  10. Alumni Involvement • Alumni associations have key off-campus roles. For example: • An open house program generates more than 40 annual events across the country. • Alumni telephone calls to accepted students • Host events to introduce current and former students to prospective new students. “Alumni organizations set up contact with students based on where they live. California alumni call California students and so on. A New York Times alumnus will call a prospective journalism student. They really try to utilize as much of their resources as effectively as possible.” —Dean at a Northeast private liberal arts college 9

  11. Parental Involvement • Contact with parents varies greatly among schools. • Schools that make an effort to contact parents • Email, mail or provide a welcome packet to parents to facilitate research (link to Parents university site), offer congratulations, present current parents’ testimonials and build rapport • Initiate parent-to-parent programs—connecting parents of similar locality via phone or email • Provide parent-run open houses that include tours, Q&A sessions, meals and lectures “Parents are sent mail because they deserve to not be left in the dark.

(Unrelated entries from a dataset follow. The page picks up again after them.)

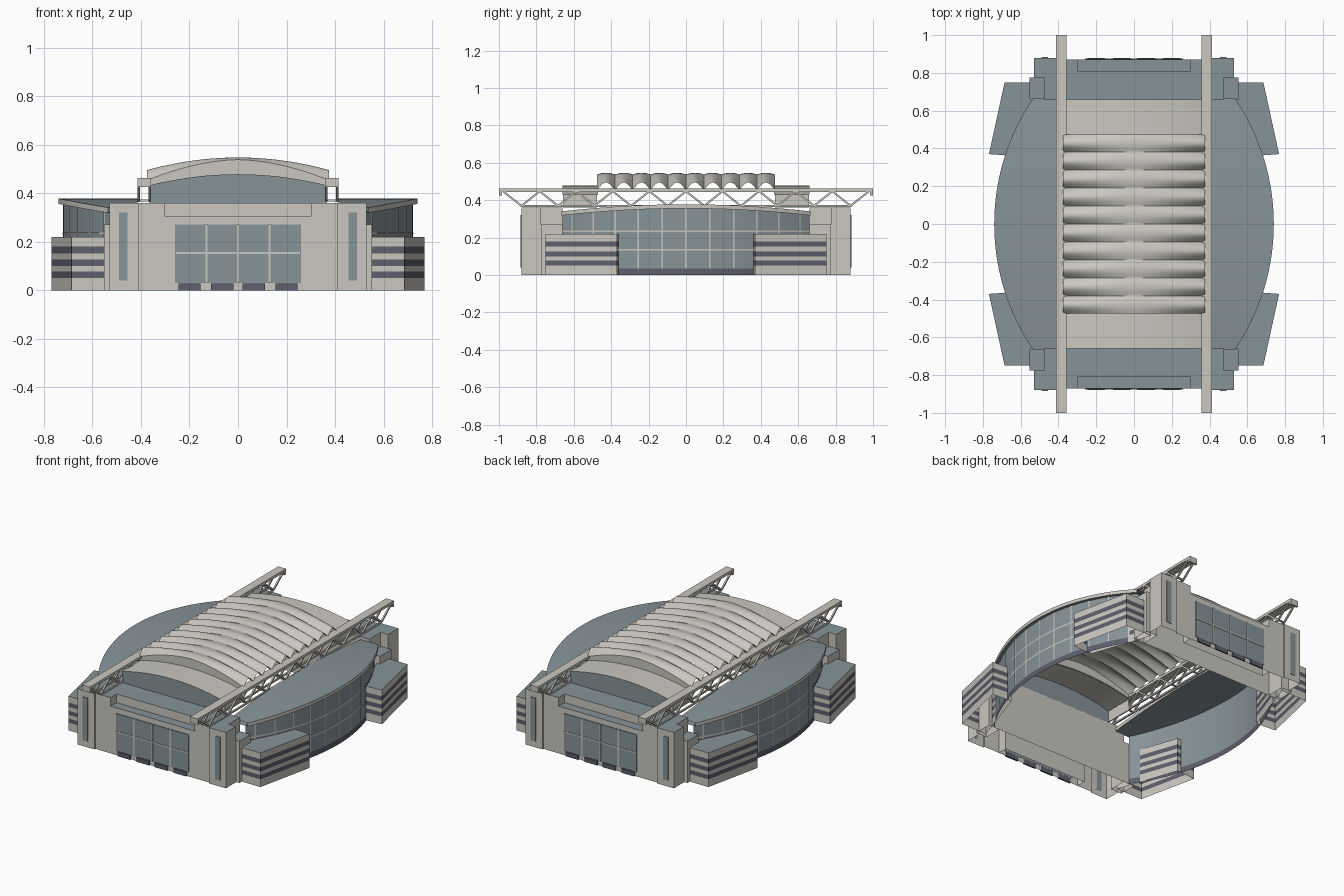
import bpy, bmesh, math
from mathutils import Vector

if "Cube" in bpy.data.objects:
    bpy.data.objects.remove(bpy.data.objects["Cube"])


def material(name, rgb):
    m = bpy.data.materials.new(name)
    m.diffuse_color = (*rgb, 1)
    m.use_nodes = True
    m.node_tree.nodes["Principled BSDF"].inputs["Base Color"].default_value = m.diffuse_color
    return m


STONE = material("pale_stone", (0.59, 0.57, 0.52))
BLUE = material("blue_grey", (0.24, 0.295, 0.32))
NAVY = material("dark_navy", (0.11, 0.115, 0.155))


def finish(name, bm, mats, mirror="", smooth=False):
    me = bpy.data.meshes.new(name)
    bm.to_mesh(me)
    bm.free()
    ob = bpy.data.objects.new(name, me)
    bpy.context.collection.objects.link(ob)
    for m in mats:
        me.materials.append(m)
    if smooth:
        bpy.ops.object.select_all(action='DESELECT')
        ob.select_set(True)
        bpy.context.view_layer.objects.active = ob
        bpy.ops.object.shade_smooth_by_angle(angle=math.radians(35))
    if mirror:
        mod = ob.modifiers.new("mirror", 'MIRROR')
        mod.use_axis = ("x" in mirror, "y" in mirror, False)
        mod.use_mirror_merge = False
    return ob


def prism(name, plan, levels, mats=(STONE, BLUE), mirror="xy", side=lambda z: 0):
    """Open-bottomed block over a counter-clockwise plan; top uses slot 1."""
    bm = bmesh.new()
    rings = [[bm.verts.new((x, y, z)) for x, y in plan] for z in levels]
    n = len(plan)
    for a, b in zip(rings, rings[1:]):
        for i in range(n):
            j = (i + 1) % n
            f = bm.faces.new((a[i], a[j], b[j], b[i]))
            f.material_index = side((a[i].co.z + b[i].co.z) / 2)
    bm.faces.new(rings[-1]).material_index = 1
    return finish(name, bm, mats, mirror)


def rect(x0, x1, y0, y1):
    return [(x0, y0), (x1, y0), (x1, y1), (x0, y1)]


def add_box(bm, x0, x1, y0, y1, z0, z1):
    v = [bm.verts.new((x, y, z)) for z in (z0, z1) for x, y in rect(x0, x1, y0, y1)]
    for f in ((3, 2, 1, 0), (4, 5, 6, 7), (0, 1, 5, 4), (1, 2, 6, 5), (2, 3, 7, 6), (3, 0, 4, 7)):
        bm.faces.new([v[i] for i in f])


def boxes(name, items, mat, mirror="xy"):
    bm = bmesh.new()
    for it in items:
        add_box(bm, *it)
    return finish(name, bm, [mat], mirror)


def add_grid(bm, f, us, vs):
    g = [[bm.verts.new(f(u, v)) for v in vs] for u in us]
    return [[bm.faces.new((g[i][j], g[i + 1][j], g[i + 1][j + 1], g[i][j + 1]))
             for j in range(len(vs) - 1)] for i in range(len(us) - 1)]


def span(a, b, n):
    return [a + (b - a) * i / n for i in range(n + 1)]


# End blocks with stepped front and corner towers
half = [(.30, -.81), (.30, -.87), (.41, -.87), (.41, -.88), (.53, -.88),
        (.53, -.775), (.476, -.775), (.476, -.66)]
plan = half + [(-x, y) for x, y in reversed(half)]
prism("end_block", plan, (0, .36), mirror="y")
prism("entrance_ledge", rect(-.30, .30, -.87, -.81), (0, .305), mirror="y")
prism("corner_block", rect(.476, .553, -.775, -.66), (0, .27))

# Entrance glazing, mullions, doors and tower slits
boxes("entrance_glass", [(-.26, .26, -.874, -.869, .03, .27)], BLUE, "y")
boxes("entrance_mullions",
      [(x - .004, x + .004, -.877, -.873, .03, .27) for x in (-.13, 0, .13)]
      + [(-.26, .26, -.877, -.873, .150, .158)], STONE, "y")
boxes("entrance_doors", [(x - .046, x + .046, -.879, -.869, 0, .028) for x in (.065, .2)], NAVY)
boxes("tower_window", [(.455, .49, -.884, -.879, .04, .32)], BLUE)

# Striped corner pods
prism("striped_pod", [(.50, -.75), (.685, -.75), (.768, -.37), (.635, -.36)],
      (0, .05, .077, .10, .127, .152, .18, .22), (STONE, BLUE, NAVY),
      side=lambda z: 2 if .05 < z < .077 or .10 < z < .127 or .152 < z < .18 else 0)

# Curved glass side halls
R, CX = 1.16, .72 - 1.16
A = math.asin(.66 / R)


def roof_z(y):
    return .378 - .037 * (y / .66) ** 2


def wall(r):
    def f(a, z):
        y = R * math.sin(a)
        return (CX + r * math.cos(a), r * math.sin(a), min(z, roof_z(y) - .02))
    return f


bm = bmesh.new()
for row in add_grid(bm, wall(R), span(-A, A, 40), (0, .035, 1)):
    row[0].material_index = 1
finish("glass_wall", bm, [BLUE, NAVY], "x", True)

bm = bmesh.new()
for z in (.135, .235):
    add_grid(bm, wall(R + .003), span(-A, A, 40), (z - .004, z + .004))
for i in range(-5, 6):
    a = i * .1103
    add_grid(bm, wall(R + .0035), (a - .0035, a + .0035), (.035, 1))
finish("wall_mullions", bm, [STONE], "x")

# Side roofs: gently arched lens slabs with pale rim
RR = R + .02
AR = math.asin(.665 / RR)
arc = span(-AR, AR, 40)
bm = bmesh.new()


def slab(dz):
    def f(t, a):
        y = RR * math.sin(a)
        return (.413 + t * (CX + RR * math.cos(a) - .413), y, roof_z(y) + dz)
    return f


add_grid(bm, slab(0), (0, 1), arc)
for row in add_grid(bm, slab(-.022), (0, 1), arc):
    for f in row:
        f.normal_flip()
for t in (0, 1):
    rim = add_grid(bm, lambda a, d: slab(d)(t, a), arc, (-.022, 0))
    for row in rim:
        row[0].material_index = 1
        if t == 0:
            row[0].normal_flip()
finish("side_roof", bm, [BLUE, STONE], "x", True)


# Low vault at both ends with blue gable and short side walls
def vault_z(x):
    return .478 - .046 * (x / .365) ** 2


xs = span(-.365, .365, 24)
bm = bmesh.new()
add_grid(bm, lambda x, y: (x, y, vault_z(x)), xs, (-.66, -.47))
finish("low_vault", bm, [STONE], "y", True)
bm = bmesh.new()
add_grid(bm, lambda x, t: (x, -.66, .355 + t * (vault_z(x) - .355)), xs, (0, 1))
finish("gable_wall", bm, [BLUE], "y")
boxes("vault_side_wall", [(.358, .365, -.658, -.475, .36, .431)], STONE)


# Scalloped main roof: ten ribs deepening toward the eaves
def rib_z(x, y):
    s = abs(x) / .375
    t = ((y + .475) / .095) % 1
    if t < 1e-4 or t > 1 - 1e-4:
        t = 0
    depth = .009 + .033 * s ** 1.5
    return .547 - .052 * s * s - depth * (1 - math.sin(math.pi * t))


xs = span(-.375, .375, 28)
bm = bmesh.new()
add_grid(bm, lambda x, y: (x, y, rib_z(x, y)), xs, span(-.475, .475, 100))
finish("ribbed_roof", bm, [STONE], "", True)
bm = bmesh.new()
add_grid(bm, lambda x, t: (x, -.475, vault_z(x) - .002 + t * (rib_z(x, -.475) - vault_z(x) + .002)),
         xs, (0, 1))
finish("roof_end_wall", bm, [STONE], "y")


# Long roof trusses: deck, bottom rails and zigzag web on both faces
def add_bar(bm, p, q, w):
    p, q = Vector(p), Vector(q)
    d = (q - p).normalized()
    s = Vector((1, 0, 0)) * w / 2
    n = d.cross(Vector((1, 0, 0))) * w / 2
    ends = [[bm.verts.new(c + k) for k in (s + n, n - s, -s - n, s - n)] for c in (p, q)]
    for i in range(4):
        j = (i + 1) % 4
        bm.faces.new((ends[0][i], ends[0][j], ends[1][j], ends[1][i]))


bm = bmesh.new()
add_box(bm, .358, .413, -1, 1, .445, .462)
for s in (-1, 1):
    add_box(bm, .358, .413, min(s, s * .985), max(s, s * .985), .425, .446)
step = 1.76 / 9
for x in (.363, .408):
    add_box(bm, x - .005, x + .005, -.88, .88, .364, .374)
    for k in range(10):
        y = -.88 + k * step
        for e in (-.5, .5):
            top = max(-.99, min(.99, y + e * step))
            add_bar(bm, (x, y, .37), (x, top, .448), .01)
for k in range(10):
    y = -.88 + k * step
    add_box(bm, .363, .408, y - .004, y + .004, .365, .373)
bmesh.ops.recalc_face_normals(bm, faces=bm.faces)
finish("roof_truss", bm, [STONE], "x")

They are the ones paying the bills, after all.” —Dean of admissions at private university 10

  12. Recruitment Budget • Universities boast significant budgets for post-acceptance recruitment. • One Northwest liberal arts college estimated the entire admissions costs at $2 million • Another set post-acceptance costs at “about $100,000 annually.” • One college estimated open house programs alone to cost $15,000 • Frequent budget outflows include: • Printing/Postage (invitations, acceptance letters, posters, etc.) • Transportation (airfare mentioned frequently as most costly budget item) • Food expenses and setup involved with open houses • Overnight compensation for volunteers • Chat room website construction and maintenance • Purchases of test center listings (for access to high-priority students) 11